Policy to Advance Good Faith Election Observation

January 10, 2022

This report outlines policy best practices for election observers and challengers. The set of recommendations is unanimously endorsed by the Bipartisan Policy Center Task Force on Elections, a diverse group of state and local election officials from across the country. Election officials have the best perspective for how election policy works when put into practice. To secure the integrity of the 2022 and 2024 elections, we need look no further than the dedicated professionals long committed to our democracy.The recommendations made in this report stand to ensure accountability and transparency in the administration of elections. For maximum effectiveness, the recommendations should be considered as a unified set. Election administration is a complex ecosystem: Changes to one policy have upstream and downstream impacts for countless other parts of the process. This set of recommendations anticipates those impacts and works cohesively to address them.

Public Health Forward: Modernizing the U.S. Public Health System

December 2, 2021

Public Health Forward: Modernizing the U.S. Public Health System defines a vision for a modernized public health system in the 21st century and provides a framework of practical, prioritized, and bipartisan actions for policymakers and public health officials to guide strategic investments and decision-making to help translate the vision into a reality with a focus on equity. The federal government continues to provide critical leadership and funding to navigate the current pandemic and has a responsibility to make significant investments and changes in public health for the post-pandemic future. Long-term, increased, sustainable funding and policy leadership from the federal government will be crucial to support this five-year vision, framework, and set of actions, as most public health departments are concerned over their funding levels, notwithstanding the recent infusion of money.

Bipartisan Principles for Election Audits

November 8, 2021

This report aims to outline what a secure, precise, trustworthy audit of an election should look like in every state. Recommendations in the report include that audits should take place before the results are certified, that election officials must maintain custody of the ballots during audits, and that audits should be open to the public for observation. Extralegal investigations in Arizona, Pennsylvania, and Wisconsin do not meet most of the unanimously endorsed recommendations put forward in the report.

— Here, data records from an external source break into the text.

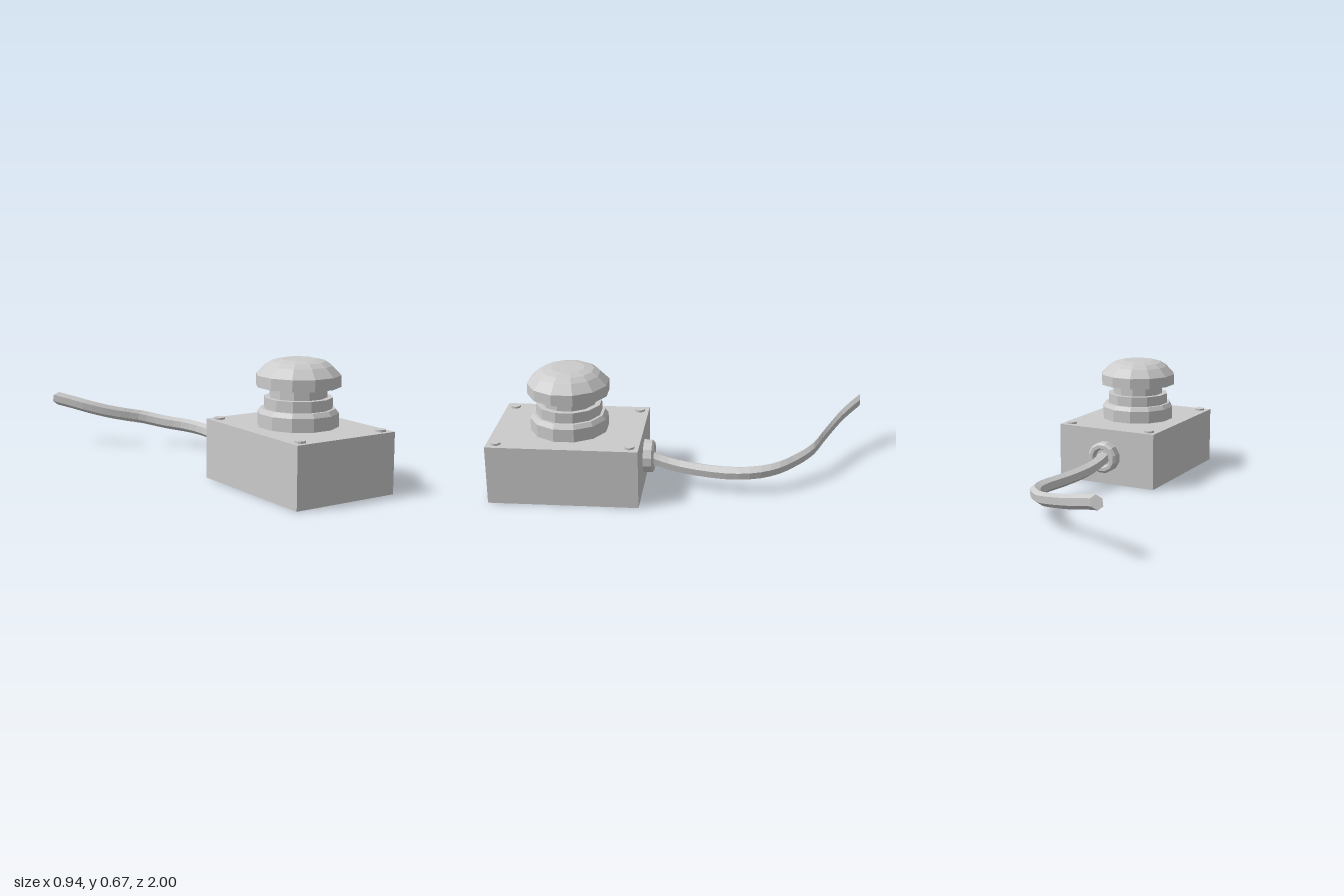
import * as THREE from 'three';

const material = new THREE.MeshStandardMaterial({ color: 0xcccccc, flatShading: true });
const CX = 0.168, CZ = 0.598;

function addMesh(parent, name, geometry, x = 0, y = 0, z = 0) {
  const mesh = new THREE.Mesh(geometry, material);
  mesh.name = name;
  mesh.position.set(x, y, z);
  parent.add(mesh);
  return mesh;
}

// Faceted turned part; profile is [half width across flats, height], flats face the axes
function turned(profile, sides = 12) {
  const k = 1 / Math.cos(Math.PI / sides);
  const points = profile.map(([r, y]) => new THREE.Vector2(r * k, y));
  return new THREE.LatheGeometry(points, sides, Math.PI / sides);
}

// Six-sided sweep whose cross-sections all stay upright and parallel to the back wall
function cableGeometry(path, radius, steps, sides = 6) {
  const curve = new THREE.CatmullRomCurve3(path.map(p => new THREE.Vector3(...p)));
  const positions = [], index = [];
  for (let i = 0; i <= steps; i++) {
    const c = curve.getPoint(i / steps);
    for (let j = 0; j < sides; j++) {
      const a = 1.43 + (j / sides) * Math.PI * 2;
      positions.push(c.x + radius * Math.cos(a), c.y + radius * Math.sin(a), c.z);
    }
  }
  for (let i = 0; i < steps; i++) {
    for (let j = 0; j < sides; j++) {
      const a = i * sides + j, b = i * sides + (j + 1) % sides;
      index.push(a, a + sides, b, b, a + sides, b + sides);
    }
  }
  // End caps
  const last = steps * sides;
  for (let j = 1; j < sides - 1; j++) {
    index.push(0, j, j + 1, last, last + j + 1, last + j);
  }
  const geometry = new THREE.BufferGeometry();
  geometry.setAttribute('position', new THREE.Float32BufferAttribute(positions, 3));
  geometry.setIndex(index);
  geometry.computeVertexNormals();
  return geometry;
}

export function createModel() {
  const model = new THREE.Group();
  model.name = 'pushButtonBox';

  // Housing
  addMesh(model, 'housing', new THREE.BoxGeometry(0.607, 0.322, 0.803), CX, 0.161, CZ);

  // Corner screws
  for (const sx of [-1, 1]) {
    for (const sz of [-1, 1]) {
      addMesh(model, 'screw', new THREE.CylinderGeometry(0.028, 0.028, 0.022, 12),
        CX + sx * 0.252, 0.322, CZ + sz * 0.352);
    }
  }

  // Button: flange, collar, neck and domed cap
  const button = new THREE.Group();
  button.name = 'button';
  button.position.set(CX, 0, CZ);
  model.add(button);
  addMesh(button, 'flange', turned([[0, 0.32], [0.204, 0.32], [0.204, 0.392], [0.187, 0.415], [0, 0.415]]));
  addMesh(button, 'collar', turned([[0, 0.41], [0.172, 0.41], [0.172, 0.472], [0, 0.472]]));
  addMesh(button, 'neck', turned([[0, 0.47], [0.144, 0.47], [0.144, 0.53], [0, 0.53]]));
  addMesh(button, 'cap', turned([[0, 0.528], [0.2125, 0.528], [0.2125, 0.588],
    [0.168, 0.635], [0.135, 0.656], [0.088, 0.667], [0, 0.668]]));

  // Cable gland with a recessed mouth on the back wall
  const gland = addMesh(model, 'cableGland', turned([[0.0875, 0], [0.0875, 0.047],
    [0.075, 0.058], [0.056, 0.058], [0.046, 0.03], [0, 0.03]]), CX, 0.163, 0.198);
  gland.rotation.x = -Math.PI / 2;

  // Cable
  addMesh(model, 'cable', cableGeometry([
    [0.17, 0.163, 0.18], [0.175, 0.14, 0.11], [0.193, 0.118, 0], [0.224, 0.107, -0.18],
    [0.24, 0.11, -0.32], [0.229, 0.118, -0.44], [0.185, 0.127, -0.54], [0.125, 0.136, -0.61],
    [0.07, 0.148, -0.67], [0, 0.166, -0.73], [-0.1, 0.185, -0.778], [-0.2, 0.208, -0.83],
    [-0.3, 0.238, -0.89], [-0.37, 0.262, -0.945], [-0.437, 0.283, -1],
  ], 0.038, 28));

  return model;
}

Redefining Border Security

May 20, 2021

While the framework at the border for dealing with crossings has not substantively changed in decades, the recent changes in the makeup of migrant flows at the border require a new framework for addressing "border security." Given the large number of arrivals of children and families seeking asylum, which is legal under U.S. law, it is necessary to address the arrivals separately from the needs of securing the border from threats such as smuggling, contraband, or migrants seeking to evade capture. Specifically, the United States needs to set up separate systems for receiving and processing asylum seekers and vulnerable populations at the border and apprehending and processing other immigrants trying to make illegal entries.The following outlines recommendations for a new framework that recognizes a fundamental shift in migrant demographics at the border and the different components needed for dealing with each activity. Together, they provide a comprehensive approach to securing the border against crime, drugs, and terrorism, while addressing unauthorized migration and meeting legal obligations to receive and decide asylum claims.

Improving the Voting Experience After 2020

April 6, 2021

A report by the Bipartisan Policy Center's Task Force on Elections that outlines ways to enhance local election administration in light of issues surrounding the 2020 U.S. election. The authors list twelve recommendations on topics ranging from emergency election procedures to ballot return standardization to expanding early voting and more, with the goal of meaningfully improving voters' access to a secure ballot.